Researchers have identified a long-neglected enzyme which results in the production of methane (CH4), a greenhouse gas produced by organisms through natural processes.
Researchers of University of Washington School of Medicine have detected the role of iron-only nitrogenase enzyme in generating methane. Scientists found that the roughly 10 percent of nitrogen-fixing microorganisms contains genetic code for generation of the enzyme.
The enzyme was earlier known for the production of ammonia from nitrogen gas in microorganisms. The recent research has found that it is also responsible for the production of methane from carbon dioxide. The enzymes produced methane as a sideline by-product while ammonia remained the major product.
Caroline Harwood, a senior author and the Gerald and Lyn Grinstein Professor of Microbiology at the University of Washington School of Medicine said, "Methane is a potent greenhouse gas. That is why it is important to account for all its sources."
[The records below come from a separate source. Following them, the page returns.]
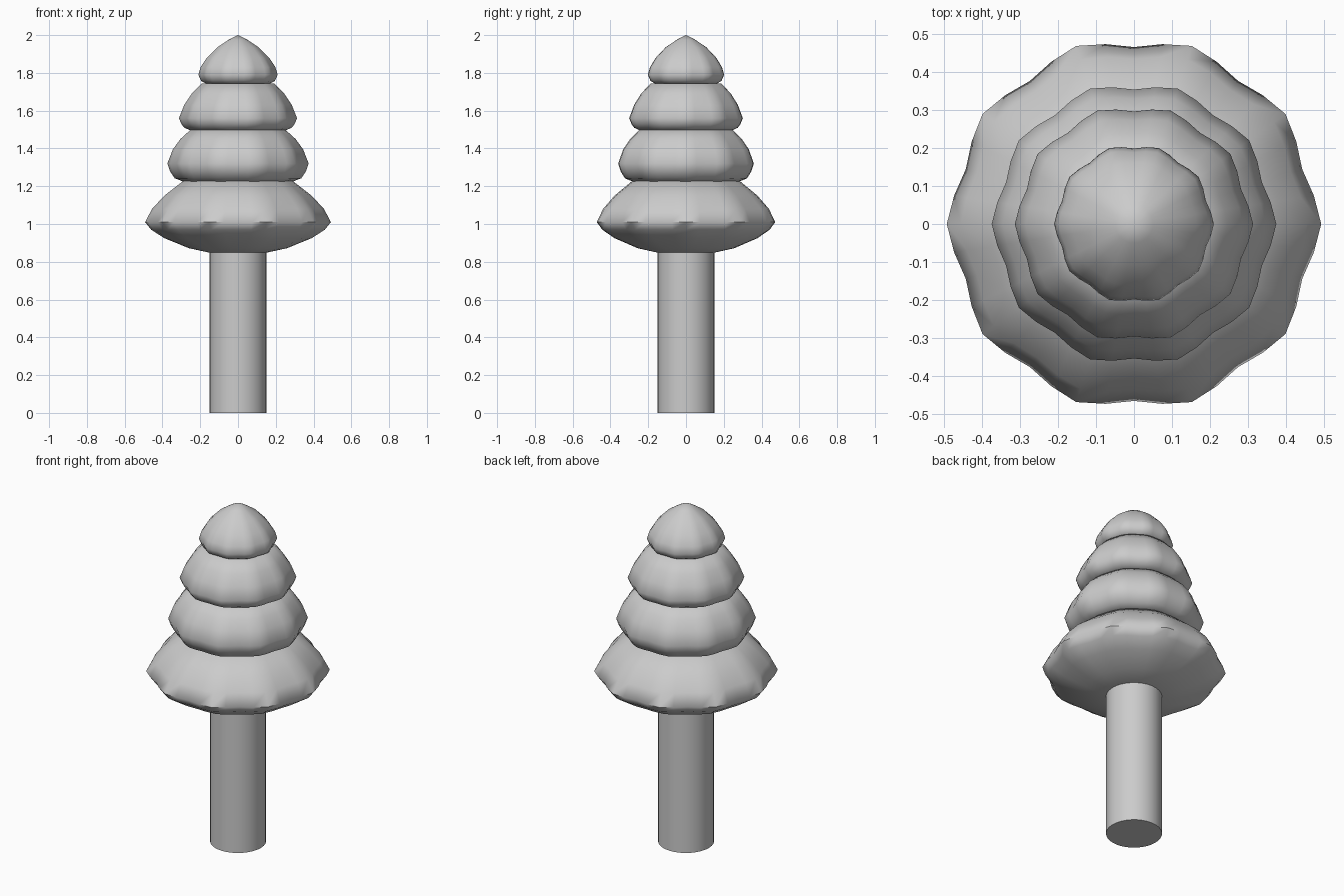
import bpy, bmesh, math

if "Cube" in bpy.data.objects:
    bpy.data.objects.remove(bpy.data.objects["Cube"])

SEG = 40      # points around each tier
LOBES = 10    # scallops around the rim


def shade(obj, angle):
    bpy.ops.object.select_all(action='DESELECT')
    obj.select_set(True)
    bpy.context.view_layer.objects.active = obj
    bpy.ops.object.shade_smooth_by_angle(angle=math.radians(angle))


def tier(name, profile, z_bottom, z_top):
    """Scalloped body of revolution; profile = (peak radius, z), bottom to top."""
    bm = bmesh.new()
    widest = max(r for r, z in profile)
    rings = []
    for r, z in profile:
        depth = 0.055 * (r / widest) ** 2
        ring = []
        for i in range(SEG):
            a = 2 * math.pi * i / SEG
            valley = (1 - math.cos(LOBES * a)) / 2
            rr = r * (1 - depth * valley)
            ring.append(bm.verts.new((rr * math.cos(a), rr * math.sin(a), z)))
        rings.append(ring)
    for low, high in zip(rings, rings[1:]):
        for i in range(SEG):
            j = (i + 1) % SEG
            bm.faces.new((low[i], low[j], high[j], high[i]))
    bottom = bm.verts.new((0, 0, z_bottom))
    top = bm.verts.new((0, 0, z_top))
    for i in range(SEG):
        j = (i + 1) % SEG
        bm.faces.new((bottom, rings[0][j], rings[0][i]))
        bm.faces.new((top, rings[-1][i], rings[-1][j]))
    bmesh.ops.recalc_face_normals(bm, faces=bm.faces)
    mesh = bpy.data.meshes.new(name)
    bm.to_mesh(mesh)
    bm.free()
    obj = bpy.data.objects.new(name, mesh)
    bpy.context.collection.objects.link(obj)
    shade(obj, 60)


# Trunk
bpy.ops.mesh.primitive_cylinder_add(vertices=32, radius=0.15, depth=0.85,
                                    location=(0, 0, 0.425))
bpy.context.object.name = "trunk"
shade(bpy.context.object, 30)

# Foliage, lowest tier first
tier("foliage_bottom",
     [(0.15, 0.848), (0.26, 0.872), (0.39, 0.925), (0.46, 0.97), (0.492, 1.01),
      (0.455, 1.08), (0.39, 1.15), (0.29, 1.228)], 0.845, 1.228)
tier("foliage_lower_middle",
     [(0.29, 1.225), (0.335, 1.242), (0.36, 1.28), (0.374, 1.32),
      (0.345, 1.395), (0.305, 1.45), (0.25, 1.5)], 1.225, 1.5)
tier("foliage_upper_middle",
     [(0.25, 1.495), (0.285, 1.51), (0.30, 1.53), (0.313, 1.56),
      (0.285, 1.63), (0.245, 1.69), (0.19, 1.745)], 1.495, 1.745)
tier("foliage_top",
     [(0.165, 1.742), (0.195, 1.757), (0.21, 1.79), (0.198, 1.83), (0.165, 1.88),
      (0.11, 1.935), (0.05, 1.975)], 1.742, 2.0)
A report published in journal Nature Microbiology states that methane released by fossil fuels and microbial activities accounts for about one billion tonnes per year. It is generally consumed by other microorganisms or forms a major share of greenhouse gases in Earth's upper atmosphere.
In another research, it was found that burning fossil fuels contributed to 17 teragrams (1teragram = 110,000 ton) of methane emission while wetlands or rice farming attributed to around 12 telegrams of the gas production. Earth's atmosphere accumulates around 25 teragrams of methane per year. However, methane emission from fires has decreased by four teragrams per year.
Single cell archea, commonly found in harsh environments, are the major methane generators. Scientists have detected complex chemical pathways in these organisms for metabolic activities to result in methane being synthesized.
Methane generation by microorganism has medical significance as they play a vital role in the interaction between microbial communities which inhabit humans and animals. Methane in the gut may result in digestion disorders in animals.
Yanning Zheng, the lead author of the study and a postdoctoral student in Microbiology in University of Washington School of Medicine said, "There is now recent evidence that iron-only nitrogenase is active in microbes more often and in more conditions than we had previously thought."
Researchers conducted tests on four nitrogen-fixing bacterial species having iron-only nitrogenase and found all of them to follow the same behavior. Researchers found that methane emitted by Rhodopseudomonas palustris and other microbes produced a tiny amount of methane which enabled methane-utilizing bacteria to grow in the same culture lab.
Researchers believe that similar microbial community interactions are present in marine sediments, soil and in microbiomes living in humans and animals. Microbes in guts of cattle result in the production of huge quantities of methane globally.